Articulate as Spectres may be, but the word 'compromise' doesn't enter into their vocabulary. Which is just as well. Because when it comes to pushing the boundaries of sonic resistance they're one of the most confrontational acts on the planet right now.
Not just by way of their music, which isn't just an uneasy listen, but often an unsettling one too. But also their ability to question the conventional norm and upset the mainstream applecart on more than one occasion. Most recently by way of a spoof photoshopped Spotify advertisement which challenged the minimal royalty rates paid by the streaming service to participating artists.
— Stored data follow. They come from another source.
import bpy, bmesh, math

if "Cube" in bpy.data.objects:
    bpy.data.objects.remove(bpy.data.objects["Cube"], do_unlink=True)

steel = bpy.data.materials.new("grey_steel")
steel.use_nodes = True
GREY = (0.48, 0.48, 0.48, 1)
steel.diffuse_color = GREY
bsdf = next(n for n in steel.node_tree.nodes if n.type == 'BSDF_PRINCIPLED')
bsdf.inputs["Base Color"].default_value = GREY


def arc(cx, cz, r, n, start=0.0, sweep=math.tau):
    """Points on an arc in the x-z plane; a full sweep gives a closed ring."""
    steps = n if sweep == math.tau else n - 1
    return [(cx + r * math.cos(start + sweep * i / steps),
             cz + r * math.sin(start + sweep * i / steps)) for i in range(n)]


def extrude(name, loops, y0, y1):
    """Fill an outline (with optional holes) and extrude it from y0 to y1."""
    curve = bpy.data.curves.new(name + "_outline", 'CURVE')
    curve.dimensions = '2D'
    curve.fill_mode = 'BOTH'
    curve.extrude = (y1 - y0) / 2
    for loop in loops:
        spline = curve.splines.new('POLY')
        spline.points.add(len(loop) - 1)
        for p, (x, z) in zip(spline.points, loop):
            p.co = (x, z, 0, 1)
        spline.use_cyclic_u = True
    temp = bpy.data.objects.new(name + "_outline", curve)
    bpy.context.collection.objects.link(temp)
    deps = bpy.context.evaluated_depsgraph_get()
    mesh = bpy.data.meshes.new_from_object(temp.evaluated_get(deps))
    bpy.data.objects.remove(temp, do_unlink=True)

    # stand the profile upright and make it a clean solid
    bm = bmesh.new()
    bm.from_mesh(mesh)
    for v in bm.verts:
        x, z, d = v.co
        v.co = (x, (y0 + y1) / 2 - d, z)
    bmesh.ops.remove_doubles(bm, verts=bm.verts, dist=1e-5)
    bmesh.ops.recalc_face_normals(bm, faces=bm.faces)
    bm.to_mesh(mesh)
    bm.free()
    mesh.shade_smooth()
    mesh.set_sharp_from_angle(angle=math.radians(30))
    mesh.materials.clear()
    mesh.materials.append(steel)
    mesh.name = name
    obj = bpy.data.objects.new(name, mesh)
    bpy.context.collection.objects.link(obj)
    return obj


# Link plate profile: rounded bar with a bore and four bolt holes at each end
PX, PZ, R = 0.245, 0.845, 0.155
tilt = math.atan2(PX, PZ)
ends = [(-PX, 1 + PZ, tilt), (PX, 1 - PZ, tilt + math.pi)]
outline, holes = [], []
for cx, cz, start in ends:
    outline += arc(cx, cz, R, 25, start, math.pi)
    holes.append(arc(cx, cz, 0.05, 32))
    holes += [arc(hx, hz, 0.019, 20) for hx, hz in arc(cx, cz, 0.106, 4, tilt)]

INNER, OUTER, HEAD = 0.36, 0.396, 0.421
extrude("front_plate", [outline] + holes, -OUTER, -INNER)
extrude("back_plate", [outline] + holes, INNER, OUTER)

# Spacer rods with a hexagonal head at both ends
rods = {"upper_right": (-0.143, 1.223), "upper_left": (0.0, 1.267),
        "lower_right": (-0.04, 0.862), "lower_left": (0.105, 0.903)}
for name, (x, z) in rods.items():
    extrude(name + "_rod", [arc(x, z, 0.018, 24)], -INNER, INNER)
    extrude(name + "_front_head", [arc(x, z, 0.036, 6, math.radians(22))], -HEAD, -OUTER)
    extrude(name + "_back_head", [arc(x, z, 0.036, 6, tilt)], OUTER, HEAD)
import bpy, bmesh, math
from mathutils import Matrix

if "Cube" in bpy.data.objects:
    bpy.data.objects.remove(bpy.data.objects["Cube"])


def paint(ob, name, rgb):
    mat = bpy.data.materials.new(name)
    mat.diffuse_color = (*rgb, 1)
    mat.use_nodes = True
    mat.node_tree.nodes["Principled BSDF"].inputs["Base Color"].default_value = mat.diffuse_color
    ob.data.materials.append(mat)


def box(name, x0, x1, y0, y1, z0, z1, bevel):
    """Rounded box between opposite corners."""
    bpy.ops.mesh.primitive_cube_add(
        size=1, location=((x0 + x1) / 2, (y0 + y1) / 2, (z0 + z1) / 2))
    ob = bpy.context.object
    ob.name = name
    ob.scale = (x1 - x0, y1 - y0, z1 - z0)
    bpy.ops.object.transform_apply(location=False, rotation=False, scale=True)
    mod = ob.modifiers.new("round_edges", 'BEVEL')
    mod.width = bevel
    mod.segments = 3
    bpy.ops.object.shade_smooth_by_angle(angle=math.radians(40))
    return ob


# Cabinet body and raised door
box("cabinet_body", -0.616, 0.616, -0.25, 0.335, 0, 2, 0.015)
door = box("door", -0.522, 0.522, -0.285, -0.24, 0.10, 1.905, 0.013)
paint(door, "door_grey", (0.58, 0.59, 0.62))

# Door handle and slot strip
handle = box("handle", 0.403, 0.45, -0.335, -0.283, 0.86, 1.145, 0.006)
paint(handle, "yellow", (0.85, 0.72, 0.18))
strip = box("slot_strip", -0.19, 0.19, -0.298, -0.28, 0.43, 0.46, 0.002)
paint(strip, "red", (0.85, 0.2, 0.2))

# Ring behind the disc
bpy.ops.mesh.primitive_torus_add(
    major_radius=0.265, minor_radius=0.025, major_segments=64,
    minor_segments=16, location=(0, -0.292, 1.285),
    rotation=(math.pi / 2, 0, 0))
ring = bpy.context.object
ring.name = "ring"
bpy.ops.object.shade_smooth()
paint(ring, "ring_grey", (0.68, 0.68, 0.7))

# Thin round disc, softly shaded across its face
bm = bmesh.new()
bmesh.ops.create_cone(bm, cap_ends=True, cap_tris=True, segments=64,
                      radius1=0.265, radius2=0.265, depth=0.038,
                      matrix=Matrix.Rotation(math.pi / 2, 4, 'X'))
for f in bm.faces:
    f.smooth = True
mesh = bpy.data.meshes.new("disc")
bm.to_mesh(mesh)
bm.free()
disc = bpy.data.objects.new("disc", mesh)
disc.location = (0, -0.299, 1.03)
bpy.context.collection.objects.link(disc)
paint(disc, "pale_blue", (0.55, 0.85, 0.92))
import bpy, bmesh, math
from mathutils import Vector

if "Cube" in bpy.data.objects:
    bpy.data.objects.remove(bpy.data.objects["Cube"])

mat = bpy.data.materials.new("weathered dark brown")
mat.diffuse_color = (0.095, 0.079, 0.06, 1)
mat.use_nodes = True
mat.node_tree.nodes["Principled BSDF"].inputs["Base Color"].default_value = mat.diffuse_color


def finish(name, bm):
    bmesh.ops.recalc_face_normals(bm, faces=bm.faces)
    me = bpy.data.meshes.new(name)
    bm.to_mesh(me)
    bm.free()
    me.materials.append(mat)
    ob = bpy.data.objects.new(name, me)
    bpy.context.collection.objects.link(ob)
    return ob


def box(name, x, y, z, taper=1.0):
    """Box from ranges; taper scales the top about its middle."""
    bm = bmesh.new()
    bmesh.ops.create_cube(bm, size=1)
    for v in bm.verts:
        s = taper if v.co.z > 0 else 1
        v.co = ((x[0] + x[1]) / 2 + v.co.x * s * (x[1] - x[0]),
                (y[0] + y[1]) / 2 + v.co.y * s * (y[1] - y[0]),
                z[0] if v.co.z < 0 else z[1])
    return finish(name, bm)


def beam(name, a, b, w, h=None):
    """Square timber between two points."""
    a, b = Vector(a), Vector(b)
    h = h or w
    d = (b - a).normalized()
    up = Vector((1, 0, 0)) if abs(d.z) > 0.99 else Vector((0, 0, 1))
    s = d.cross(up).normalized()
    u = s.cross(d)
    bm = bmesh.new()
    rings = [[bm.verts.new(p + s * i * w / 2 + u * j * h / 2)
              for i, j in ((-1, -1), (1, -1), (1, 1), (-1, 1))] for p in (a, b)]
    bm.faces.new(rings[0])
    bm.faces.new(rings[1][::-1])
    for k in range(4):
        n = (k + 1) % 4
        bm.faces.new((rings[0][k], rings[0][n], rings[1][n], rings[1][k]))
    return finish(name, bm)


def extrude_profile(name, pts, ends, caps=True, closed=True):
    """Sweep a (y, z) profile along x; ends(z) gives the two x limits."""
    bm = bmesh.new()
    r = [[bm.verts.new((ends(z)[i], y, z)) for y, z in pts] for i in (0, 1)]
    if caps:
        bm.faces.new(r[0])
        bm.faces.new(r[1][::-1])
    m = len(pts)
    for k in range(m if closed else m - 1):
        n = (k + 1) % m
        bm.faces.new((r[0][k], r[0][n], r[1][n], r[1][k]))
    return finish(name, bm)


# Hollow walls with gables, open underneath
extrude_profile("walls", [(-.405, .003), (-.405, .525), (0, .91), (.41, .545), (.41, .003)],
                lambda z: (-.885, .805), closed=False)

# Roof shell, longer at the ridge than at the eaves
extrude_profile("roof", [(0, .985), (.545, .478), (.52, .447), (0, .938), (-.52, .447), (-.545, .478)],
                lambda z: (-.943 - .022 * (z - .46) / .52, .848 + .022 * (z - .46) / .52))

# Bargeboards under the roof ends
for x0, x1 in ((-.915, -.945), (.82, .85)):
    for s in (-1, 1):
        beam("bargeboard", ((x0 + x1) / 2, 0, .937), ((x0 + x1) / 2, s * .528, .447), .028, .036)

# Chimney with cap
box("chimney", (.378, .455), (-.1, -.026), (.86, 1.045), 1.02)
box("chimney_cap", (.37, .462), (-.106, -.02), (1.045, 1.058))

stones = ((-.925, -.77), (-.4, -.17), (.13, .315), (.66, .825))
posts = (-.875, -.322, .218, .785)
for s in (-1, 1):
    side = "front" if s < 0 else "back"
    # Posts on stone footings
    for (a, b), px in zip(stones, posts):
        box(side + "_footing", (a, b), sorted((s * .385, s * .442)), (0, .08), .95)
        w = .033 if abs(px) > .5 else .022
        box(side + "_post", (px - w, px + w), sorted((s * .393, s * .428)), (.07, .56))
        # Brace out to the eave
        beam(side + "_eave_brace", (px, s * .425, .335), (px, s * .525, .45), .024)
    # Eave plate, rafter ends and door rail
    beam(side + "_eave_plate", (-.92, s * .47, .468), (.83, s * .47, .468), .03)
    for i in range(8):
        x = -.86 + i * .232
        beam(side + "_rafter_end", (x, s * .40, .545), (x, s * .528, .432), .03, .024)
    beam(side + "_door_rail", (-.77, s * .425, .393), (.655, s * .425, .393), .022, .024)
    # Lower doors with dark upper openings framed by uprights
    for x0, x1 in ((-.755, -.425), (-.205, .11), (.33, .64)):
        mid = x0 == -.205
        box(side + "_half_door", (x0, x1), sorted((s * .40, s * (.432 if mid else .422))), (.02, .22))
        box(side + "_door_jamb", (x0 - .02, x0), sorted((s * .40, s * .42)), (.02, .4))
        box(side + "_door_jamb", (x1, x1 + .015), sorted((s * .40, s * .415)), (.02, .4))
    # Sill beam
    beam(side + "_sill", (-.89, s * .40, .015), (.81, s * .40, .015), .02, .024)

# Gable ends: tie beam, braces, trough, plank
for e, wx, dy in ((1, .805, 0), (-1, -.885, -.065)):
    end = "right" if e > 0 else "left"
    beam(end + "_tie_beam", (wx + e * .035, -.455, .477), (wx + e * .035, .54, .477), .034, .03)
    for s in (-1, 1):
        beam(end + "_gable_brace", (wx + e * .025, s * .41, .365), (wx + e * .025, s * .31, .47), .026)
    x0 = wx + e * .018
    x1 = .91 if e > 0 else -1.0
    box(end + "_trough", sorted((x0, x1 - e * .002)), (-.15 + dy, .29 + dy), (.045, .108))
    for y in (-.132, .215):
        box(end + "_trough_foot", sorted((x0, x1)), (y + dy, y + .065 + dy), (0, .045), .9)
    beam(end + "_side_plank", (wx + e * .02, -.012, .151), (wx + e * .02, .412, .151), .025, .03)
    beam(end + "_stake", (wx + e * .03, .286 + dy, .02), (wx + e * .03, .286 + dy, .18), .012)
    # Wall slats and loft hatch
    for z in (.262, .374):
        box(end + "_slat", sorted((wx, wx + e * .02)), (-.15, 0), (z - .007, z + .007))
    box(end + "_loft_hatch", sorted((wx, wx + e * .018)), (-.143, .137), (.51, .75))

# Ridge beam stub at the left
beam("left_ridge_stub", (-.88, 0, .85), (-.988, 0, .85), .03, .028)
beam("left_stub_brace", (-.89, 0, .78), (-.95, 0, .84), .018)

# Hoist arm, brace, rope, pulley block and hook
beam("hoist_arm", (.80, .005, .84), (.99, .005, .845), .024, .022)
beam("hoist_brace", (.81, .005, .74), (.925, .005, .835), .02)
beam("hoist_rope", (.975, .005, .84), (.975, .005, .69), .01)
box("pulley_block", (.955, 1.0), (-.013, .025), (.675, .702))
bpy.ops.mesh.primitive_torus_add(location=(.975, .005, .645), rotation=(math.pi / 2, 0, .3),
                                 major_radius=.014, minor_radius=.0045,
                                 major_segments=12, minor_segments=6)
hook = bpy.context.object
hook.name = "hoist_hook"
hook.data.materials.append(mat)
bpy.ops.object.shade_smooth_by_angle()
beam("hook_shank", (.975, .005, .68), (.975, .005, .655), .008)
While unlikely to endear them to daytime television or Radio One any time soon, it's made people take note and pay attention.
Which is just as well because Spectres wouldn't have it any other way. Having been an integral part of Bristol's vibrant underground scene for the past five years – not to mention 50 percent of the band being responsible for creating revered independent Howling Owl Records – Spectres' status as innovators in one of the most creative regions on these shores is all but assured.
Their debut, 2015's Dying, proved to be a coarse exercise in experimental noise rock that made anyone who'd previously mistaken them as shoegaze revivalists eat their own words in the process. Intense, brutal and relentless in equal measures, it served as a kick up the backside to many of the band's peers who'd spent a lifetime resting on their laurels.
So it shouldn't really come as a surprise that Condition takes that template - if one ever existed - then bleeds it to death before prodding at its decomposed remains from every angle. It's hard to envisage what goes through Joe Hatt and his three accomplices' minds when arriving at songs with such desolate titles as 'The Beginning Of An End', 'End Waltz' or 'Coping Mechanism' but it sure as hell isn't pretty.
Harsh swathes of mechanical noise greet the listener from the outset. Opener 'The Beginning Is An End' is as uncompromising as we've come to expect from the West Country's finest exponents of sonic terrorism. 'Rubber Plant' takes an even more abrasive stance where guitar strings have the life scraped out of them while Andy Came's percussive interludes run the death march through its soul. Lead single 'Dissolve', already the most aggressively disturbing eight minutes of music set to tape in 2017, acts as an early centre point for the album. Menacingly executed, its slow building musical arrangement reminiscent of a prisoner being led to a torture chamber while metallic objects clang unceremoniously in the foreground.
If you're Spectres and going to write a song called 'Neck' chances are it won't be a simple lesson in human biology. Instead it's a vitriolic slab of brutal noise that doesn't hold back for the entire duration. "Sometimes I wonder..." declares Hatt on 'A Fish Called Wanda', possibly the first song to ever be named after the John Cleese movie. That it has little to do with the script shouldn't come as a shock. Delivered with a brooding intensity that's become Spectres' forte, it serves as an exercise in controlled intimidation via the medium of sound.
'Welcoming The Flowers' and 'End Waltz' continue Condition's relentless desire to bludgeon the senses, while 'Colour Me Out' and closer 'Coping Mechanism' both reveal themselves as epic maelstroms of sonic bliss. The former acting as the deceptive calm before the latter's incendiary storm brings the record to a sedentary end.
Condition should come with a label on the front advising "Approach With Caution". However, its creators' intransigent desire to confound and confront should be applauded. Spectres: simply one of a kind.
8Dom Gourlay's Score